### Exercise material
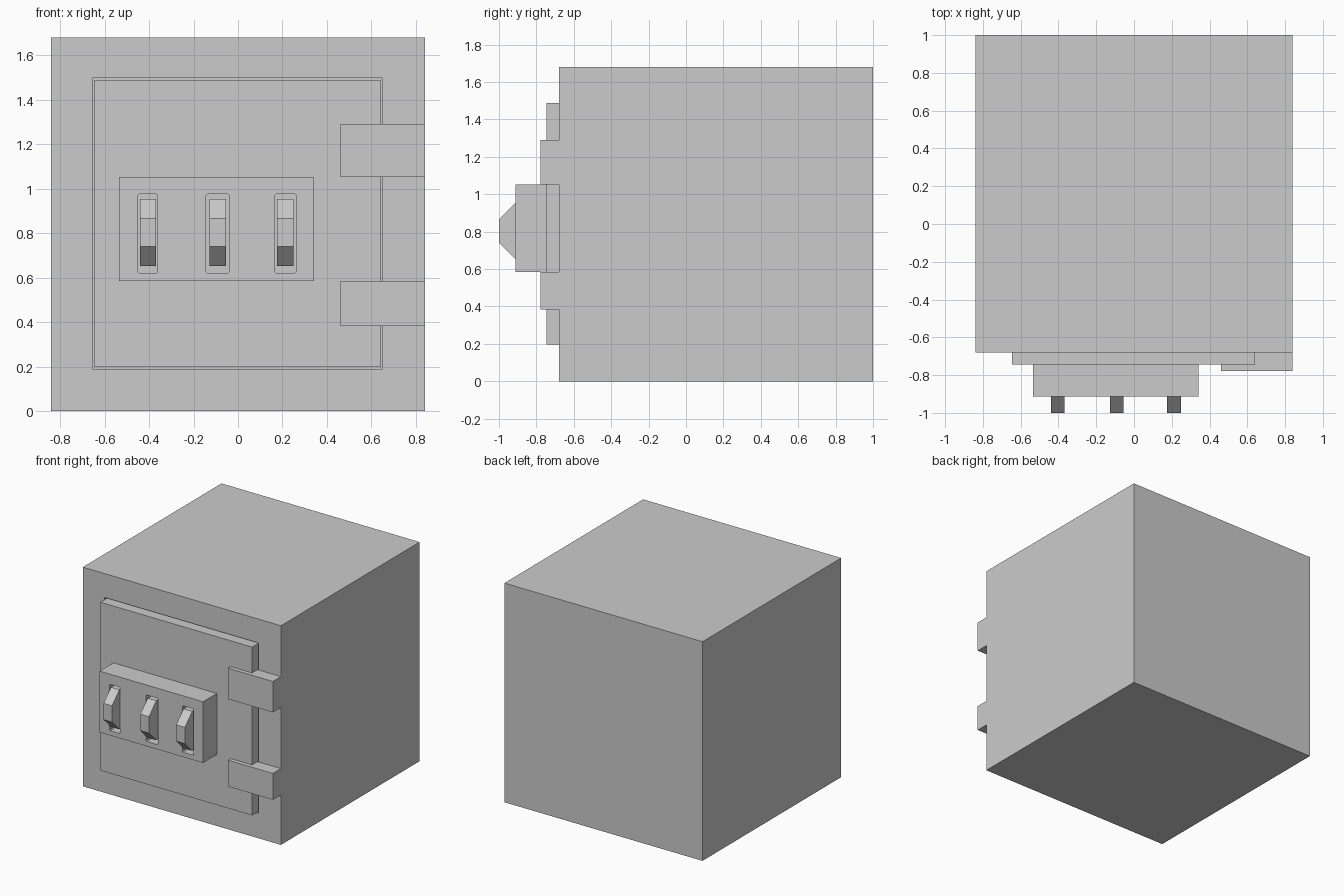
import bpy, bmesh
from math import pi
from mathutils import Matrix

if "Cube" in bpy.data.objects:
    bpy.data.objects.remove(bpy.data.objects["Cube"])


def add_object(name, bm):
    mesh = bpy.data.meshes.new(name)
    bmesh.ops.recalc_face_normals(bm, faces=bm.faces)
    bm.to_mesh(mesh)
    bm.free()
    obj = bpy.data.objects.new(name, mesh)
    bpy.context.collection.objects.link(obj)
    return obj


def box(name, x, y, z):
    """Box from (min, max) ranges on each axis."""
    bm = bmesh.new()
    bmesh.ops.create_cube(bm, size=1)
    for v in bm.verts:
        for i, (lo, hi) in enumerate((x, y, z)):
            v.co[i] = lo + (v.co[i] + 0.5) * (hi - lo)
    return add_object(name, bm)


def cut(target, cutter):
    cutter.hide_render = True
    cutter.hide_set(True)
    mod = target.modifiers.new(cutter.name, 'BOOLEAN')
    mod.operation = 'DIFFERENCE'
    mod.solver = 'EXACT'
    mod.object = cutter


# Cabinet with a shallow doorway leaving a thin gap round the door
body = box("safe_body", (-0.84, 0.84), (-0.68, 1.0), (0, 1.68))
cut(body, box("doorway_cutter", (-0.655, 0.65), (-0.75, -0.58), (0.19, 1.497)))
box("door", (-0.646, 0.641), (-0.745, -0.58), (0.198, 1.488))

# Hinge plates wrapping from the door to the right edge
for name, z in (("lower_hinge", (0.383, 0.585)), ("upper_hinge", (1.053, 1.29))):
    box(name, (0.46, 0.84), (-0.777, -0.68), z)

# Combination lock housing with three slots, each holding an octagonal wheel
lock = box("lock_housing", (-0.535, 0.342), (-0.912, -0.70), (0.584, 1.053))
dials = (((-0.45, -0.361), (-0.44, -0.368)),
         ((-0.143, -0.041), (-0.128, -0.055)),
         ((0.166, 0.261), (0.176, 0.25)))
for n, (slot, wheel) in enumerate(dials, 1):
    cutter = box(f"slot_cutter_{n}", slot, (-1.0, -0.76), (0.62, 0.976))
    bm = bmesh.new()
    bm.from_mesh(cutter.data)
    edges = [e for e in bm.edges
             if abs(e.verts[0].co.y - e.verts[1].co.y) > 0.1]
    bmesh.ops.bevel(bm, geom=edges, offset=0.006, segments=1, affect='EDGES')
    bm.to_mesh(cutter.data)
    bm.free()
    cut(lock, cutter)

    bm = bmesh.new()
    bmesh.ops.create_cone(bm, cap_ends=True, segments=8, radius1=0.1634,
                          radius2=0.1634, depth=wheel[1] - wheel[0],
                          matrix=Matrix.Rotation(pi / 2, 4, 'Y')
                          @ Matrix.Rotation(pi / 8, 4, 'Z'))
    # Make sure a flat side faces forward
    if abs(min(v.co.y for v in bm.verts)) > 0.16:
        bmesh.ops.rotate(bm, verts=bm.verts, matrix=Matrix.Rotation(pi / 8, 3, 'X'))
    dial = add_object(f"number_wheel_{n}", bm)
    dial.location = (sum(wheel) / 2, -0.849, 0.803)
---
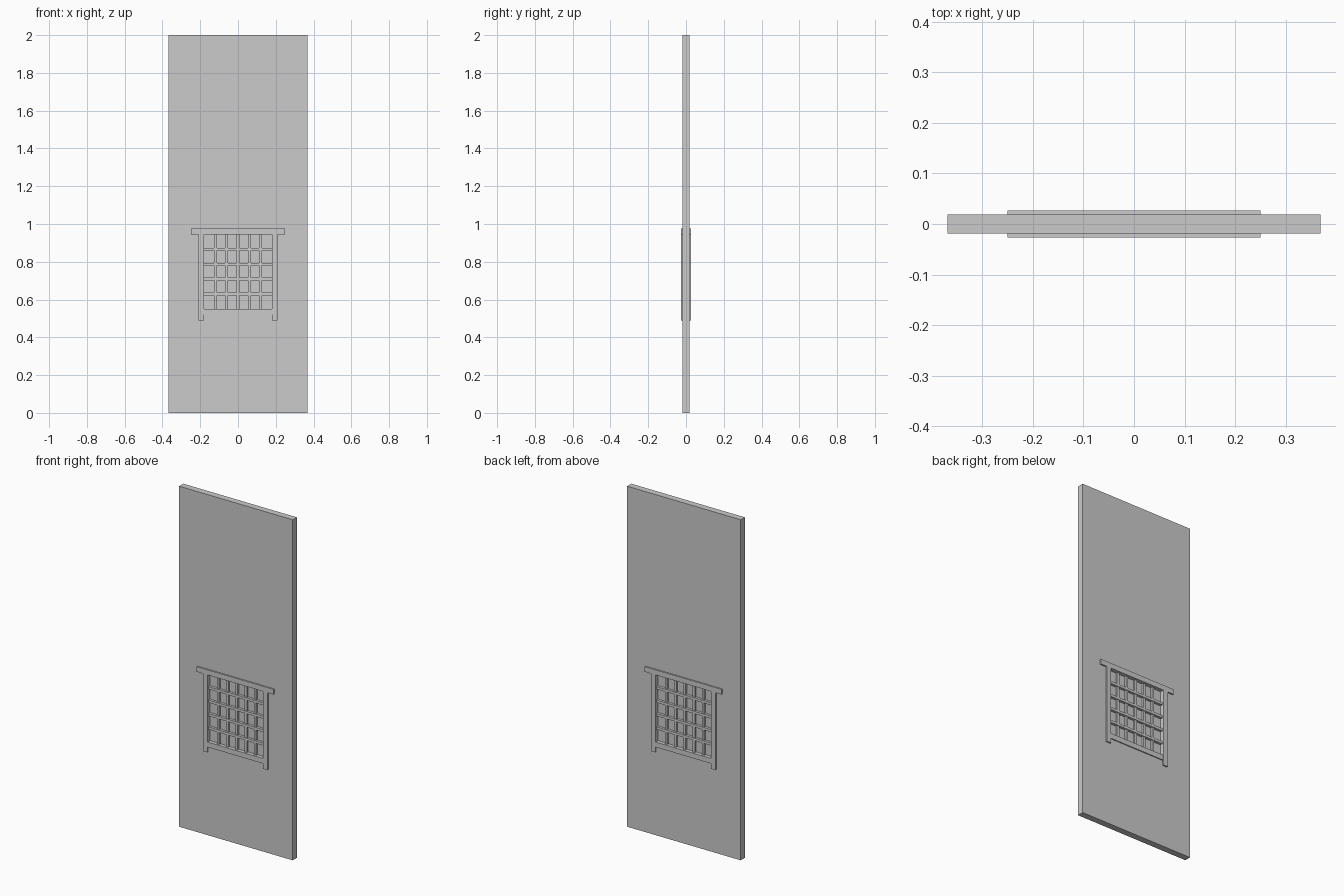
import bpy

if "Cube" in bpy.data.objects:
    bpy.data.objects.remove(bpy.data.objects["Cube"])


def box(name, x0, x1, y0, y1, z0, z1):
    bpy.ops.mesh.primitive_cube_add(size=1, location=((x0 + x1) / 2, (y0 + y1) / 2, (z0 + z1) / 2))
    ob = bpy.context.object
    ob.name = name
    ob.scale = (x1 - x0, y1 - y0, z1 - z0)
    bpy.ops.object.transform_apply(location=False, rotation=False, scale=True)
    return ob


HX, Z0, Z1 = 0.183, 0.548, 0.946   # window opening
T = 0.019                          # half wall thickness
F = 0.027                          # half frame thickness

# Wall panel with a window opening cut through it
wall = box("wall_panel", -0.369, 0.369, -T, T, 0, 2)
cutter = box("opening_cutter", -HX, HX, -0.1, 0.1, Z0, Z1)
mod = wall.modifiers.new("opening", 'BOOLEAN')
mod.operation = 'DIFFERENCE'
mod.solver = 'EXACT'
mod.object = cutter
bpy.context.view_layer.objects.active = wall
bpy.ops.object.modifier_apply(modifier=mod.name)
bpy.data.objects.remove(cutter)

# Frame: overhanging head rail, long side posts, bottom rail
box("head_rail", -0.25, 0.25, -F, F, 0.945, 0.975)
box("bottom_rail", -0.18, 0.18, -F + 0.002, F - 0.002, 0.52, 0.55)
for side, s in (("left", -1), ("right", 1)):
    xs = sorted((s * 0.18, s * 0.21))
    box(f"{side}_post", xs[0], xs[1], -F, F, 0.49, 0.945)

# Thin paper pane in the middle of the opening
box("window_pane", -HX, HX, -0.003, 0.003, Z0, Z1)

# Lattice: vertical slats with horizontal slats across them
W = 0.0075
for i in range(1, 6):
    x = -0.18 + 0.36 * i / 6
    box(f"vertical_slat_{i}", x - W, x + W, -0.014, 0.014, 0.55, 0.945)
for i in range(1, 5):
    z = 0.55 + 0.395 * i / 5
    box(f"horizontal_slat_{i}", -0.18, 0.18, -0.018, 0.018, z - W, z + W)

### Aim of the task
Write out each line above containing "data".

### Solution to this task
if "Cube" in bpy.data.objects:
    bpy.data.objects.remove(bpy.data.objects["Cube"])
    mesh = bpy.data.meshes.new(name)
    obj = bpy.data.objects.new(name, mesh)
    bm.from_mesh(cutter.data)
    bm.to_mesh(cutter.data)
if "Cube" in bpy.data.objects:
    bpy.data.objects.remove(bpy.data.objects["Cube"])
bpy.data.objects.remove(cutter)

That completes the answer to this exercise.